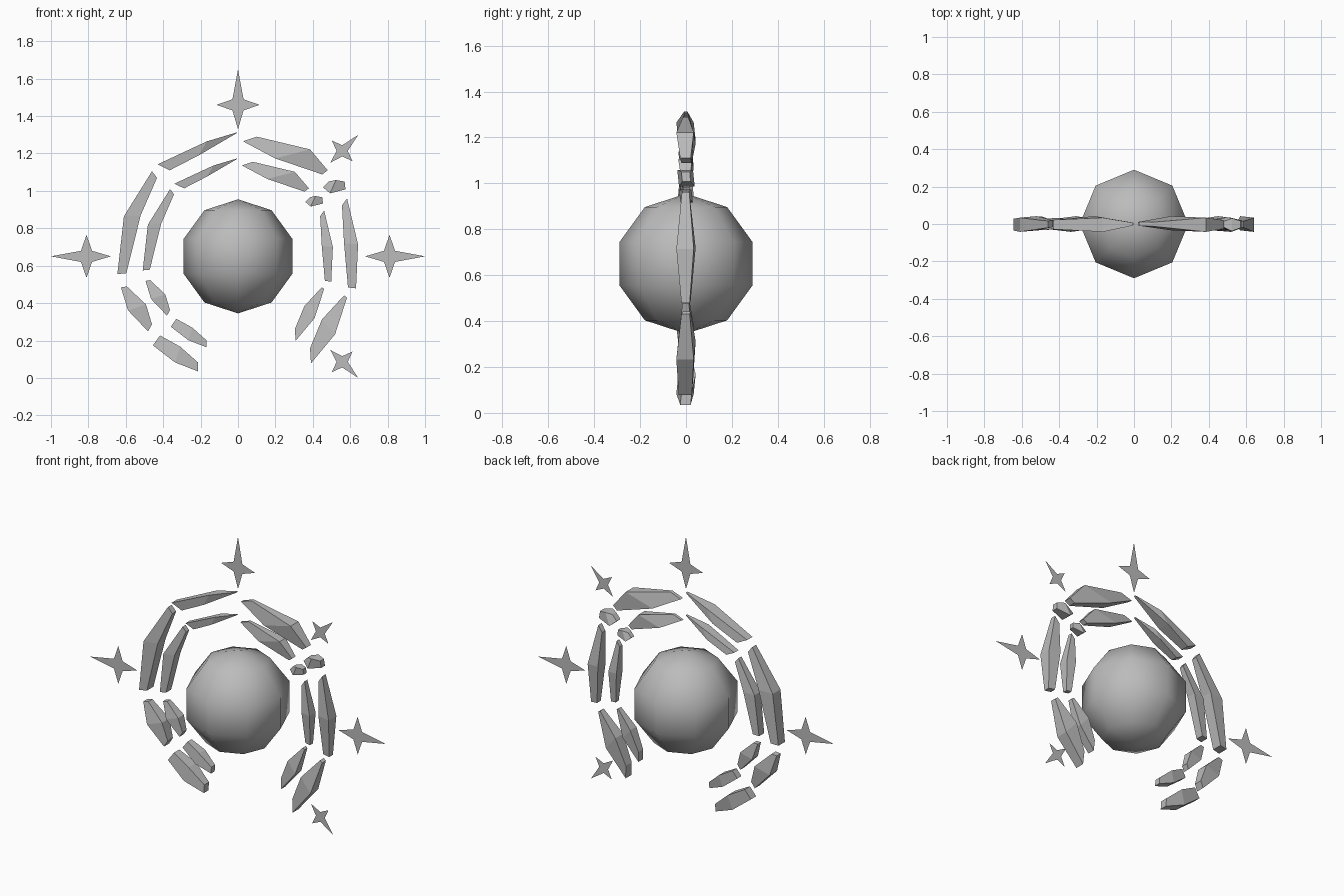
import bpy, bmesh, math
from mathutils import Vector

if "Cube" in bpy.data.objects:
    bpy.data.objects.remove(bpy.data.objects["Cube"])

CZ = 0.65  # height of the common centre
grey = bpy.data.materials.new("stone grey")
grey.diffuse_color = (0.5, 0.5, 0.5, 1)
grey.use_nodes = True
grey.node_tree.nodes["Principled BSDF"].inputs["Base Color"].default_value = grey.diffuse_color


def finish(name, bm, solid=True):
    if solid:
        bmesh.ops.recalc_face_normals(bm, faces=bm.faces)
    mesh = bpy.data.meshes.new(name)
    bm.to_mesh(mesh)
    bm.free()
    mesh.materials.append(grey)
    obj = bpy.data.objects.new(name, mesh)
    bpy.context.collection.objects.link(obj)
    return obj


def shard(name, outer, inner, depths, scale):
    """Loft four-sided sections between an outer and an inner edge."""
    bm = bmesh.new()
    rings = []
    for (xo, zo), (xi, zi), d in zip(outer, inner, depths):
        section = [(xo, -d, zo), (xo, d * 0.8, zo), (xi, d, zi), (xi, -d * 0.8, zi)]
        rings.append([bm.verts.new((x * scale, y * scale, CZ + (z - CZ) * scale))
                      for x, y, z in section])
    for a, b in zip(rings, rings[1:]):
        for i in range(4):
            j = (i + 1) % 4
            bm.faces.new((a[i], a[j], b[j], b[i]))
    bm.faces.new(rings[0])
    bm.faces.new(rings[-1])
    return finish(name, bm)


def star(name, x, z, angle, out, side, back, notch):
    """Flat four-pointed star whose long arm points along the angle."""
    bm = bmesh.new()
    centre = bm.verts.new((x, 0, z))
    rim = []
    for i, r in enumerate((out, notch, side, notch, back, notch, side, notch)):
        a = angle + i * math.pi / 4
        rim.append(bm.verts.new((x + r * math.cos(a), 0, z + r * math.sin(a))))
    for i in range(8):
        bm.faces.new((centre, rim[i], rim[(i + 1) % 8]))
    return finish(name, bm, False)


# Central low-poly ball
bm = bmesh.new()
bmesh.ops.create_uvsphere(bm, u_segments=8, v_segments=5, radius=0.305)
for v in bm.verts:
    v.co.z += CZ
for f in bm.faces:
    f.smooth = True
finish("centre_ball", bm)

# Broken ring: each shard is repeated at a smaller scale for the inner ring
shards = {
    "top_left_shard": (
        [(-.005, 1.313), (-.166, 1.265), (-.43, 1.142)],
        [(-.008, 1.308), (-.21, 1.19), (-.365, 1.11)], (.008, .042, .028)),
    "left_shard": (
        [(-.46, 1.105), (-.61, .864), (-.645, .555)],
        [(-.433, 1.07), (-.52, .87), (-.597, .56)], (.02, .042, .035)),
    "lower_left_shard": (
        [(-.626, .484), (-.588, .361), (-.481, .249)],
        [(-.594, .489), (-.492, .393), (-.46, .286)], (.022, .04, .028)),
    "bottom_shard": (
        [(-.455, .174), (-.337, .083), (-.214, .035)],
        [(-.417, .227), (-.31, .168), (-.214, .083)], (.028, .042, .025)),
    "top_right_shard": (
        [(.10, 1.29), (.385, 1.222), (.48, 1.11)],
        [(.027, 1.265), (.198, 1.174), (.45, 1.088)], (.012, .042, .025)),
    "right_shard": (
        [(.583, .96), (.642, .714), (.631, .479)],
        [(.556, .922), (.567, .72), (.588, .484)], (.018, .042, .02)),
    "lower_right_shard": (
        [(.583, .43), (.519, .233), (.39, .078)],
        [(.567, .441), (.449, .313), (.385, .158)], (.02, .042, .032)),
    "small_stone": (
        [(.487, 1.051), (.524, 1.058), (.57, 1.05)],
        [(.455, 1.019), (.492, .987), (.575, 1.008)], (.02, .038, .02)),
}
for name, (outer, inner, depths) in shards.items():
    shard("outer_" + name, outer, inner, depths, 1.0)
    shard("inner_" + name, outer, inner, depths, 0.79)

# Large stars on the axes, small stars on the right diagonals
for name, deg in (("right_star", 0), ("top_star", 90), ("left_star", 180)):
    a = math.radians(deg)
    star(name, .81 * math.cos(a), CZ + .81 * math.sin(a), a, .19, .115, .13, .042)
for name, s in (("upper_small_star", 1), ("lower_small_star", -1)):
    star(name, .557, CZ + .564 * s, s * math.pi / 4, .121, .078, .09, .03)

**What to produce:** Leave out the pictures and give the rest of the records again exactly.

**Exercise solution:**
import bpy, bmesh, math
from mathutils import Vector

if "Cube" in bpy.data.objects:
    bpy.data.objects.remove(bpy.data.objects["Cube"])

CZ = 0.65  # height of the common centre
grey = bpy.data.materials.new("stone grey")
grey.diffuse_color = (0.5, 0.5, 0.5, 1)
grey.use_nodes = True
grey.node_tree.nodes["Principled BSDF"].inputs["Base Color"].default_value = grey.diffuse_color


def finish(name, bm, solid=True):
    if solid:
        bmesh.ops.recalc_face_normals(bm, faces=bm.faces)
    mesh = bpy.data.meshes.new(name)
    bm.to_mesh(mesh)
    bm.free()
    mesh.materials.append(grey)
    obj = bpy.data.objects.new(name, mesh)
    bpy.context.collection.objects.link(obj)
    return obj


def shard(name, outer, inner, depths, scale):
    """Loft four-sided sections between an outer and an inner edge."""
    bm = bmesh.new()
    rings = []
    for (xo, zo), (xi, zi), d in zip(outer, inner, depths):
        section = [(xo, -d, zo), (xo, d * 0.8, zo), (xi, d, zi), (xi, -d * 0.8, zi)]
        rings.append([bm.verts.new((x * scale, y * scale, CZ + (z - CZ) * scale))
                      for x, y, z in section])
    for a, b in zip(rings, rings[1:]):
        for i in range(4):
            j = (i + 1) % 4
            bm.faces.new((a[i], a[j], b[j], b[i]))
    bm.faces.new(rings[0])
    bm.faces.new(rings[-1])
    return finish(name, bm)


def star(name, x, z, angle, out, side, back, notch):
    """Flat four-pointed star whose long arm points along the angle."""
    bm = bmesh.new()
    centre = bm.verts.new((x, 0, z))
    rim = []
    for i, r in enumerate((out, notch, side, notch, back, notch, side, notch)):
        a = angle + i * math.pi / 4
        rim.append(bm.verts.new((x + r * math.cos(a), 0, z + r * math.sin(a))))
    for i in range(8):
        bm.faces.new((centre, rim[i], rim[(i + 1) % 8]))
    return finish(name, bm, False)


# Central low-poly ball
bm = bmesh.new()
bmesh.ops.create_uvsphere(bm, u_segments=8, v_segments=5, radius=0.305)
for v in bm.verts:
    v.co.z += CZ
for f in bm.faces:
    f.smooth = True
finish("centre_ball", bm)

# Broken ring: each shard is repeated at a smaller scale for the inner ring
shards = {
    "top_left_shard": (
        [(-.005, 1.313), (-.166, 1.265), (-.43, 1.142)],
        [(-.008, 1.308), (-.21, 1.19), (-.365, 1.11)], (.008, .042, .028)),
    "left_shard": (
        [(-.46, 1.105), (-.61, .864), (-.645, .555)],
        [(-.433, 1.07), (-.52, .87), (-.597, .56)], (.02, .042, .035)),
    "lower_left_shard": (
        [(-.626, .484), (-.588, .361), (-.481, .249)],
        [(-.594, .489), (-.492, .393), (-.46, .286)], (.022, .04, .028)),
    "bottom_shard": (
        [(-.455, .174), (-.337, .083), (-.214, .035)],
        [(-.417, .227), (-.31, .168), (-.214, .083)], (.028, .042, .025)),
    "top_right_shard": (
        [(.10, 1.29), (.385, 1.222), (.48, 1.11)],
        [(.027, 1.265), (.198, 1.174), (.45, 1.088)], (.012, .042, .025)),
    "right_shard": (
        [(.583, .96), (.642, .714), (.631, .479)],
        [(.556, .922), (.567, .72), (.588, .484)], (.018, .042, .02)),
    "lower_right_shard": (
        [(.583, .43), (.519, .233), (.39, .078)],
        [(.567, .441), (.449, .313), (.385, .158)], (.02, .042, .032)),
    "small_stone": (
        [(.487, 1.051), (.524, 1.058), (.57, 1.05)],
        [(.455, 1.019), (.492, .987), (.575, 1.008)], (.02, .038, .02)),
}
for name, (outer, inner, depths) in shards.items():
    shard("outer_" + name, outer, inner, depths, 1.0)
    shard("inner_" + name, outer, inner, depths, 0.79)

# Large stars on the axes, small stars on the right diagonals
for name, deg in (("right_star", 0), ("top_star", 90), ("left_star", 180)):
    a = math.radians(deg)
    star(name, .81 * math.cos(a), CZ + .81 * math.sin(a), a, .19, .115, .13, .042)
for name, s in (("upper_small_star", 1), ("lower_small_star", -1)):
    star(name, .557, CZ + .564 * s, s * math.pi / 4, .121, .078, .09, .03)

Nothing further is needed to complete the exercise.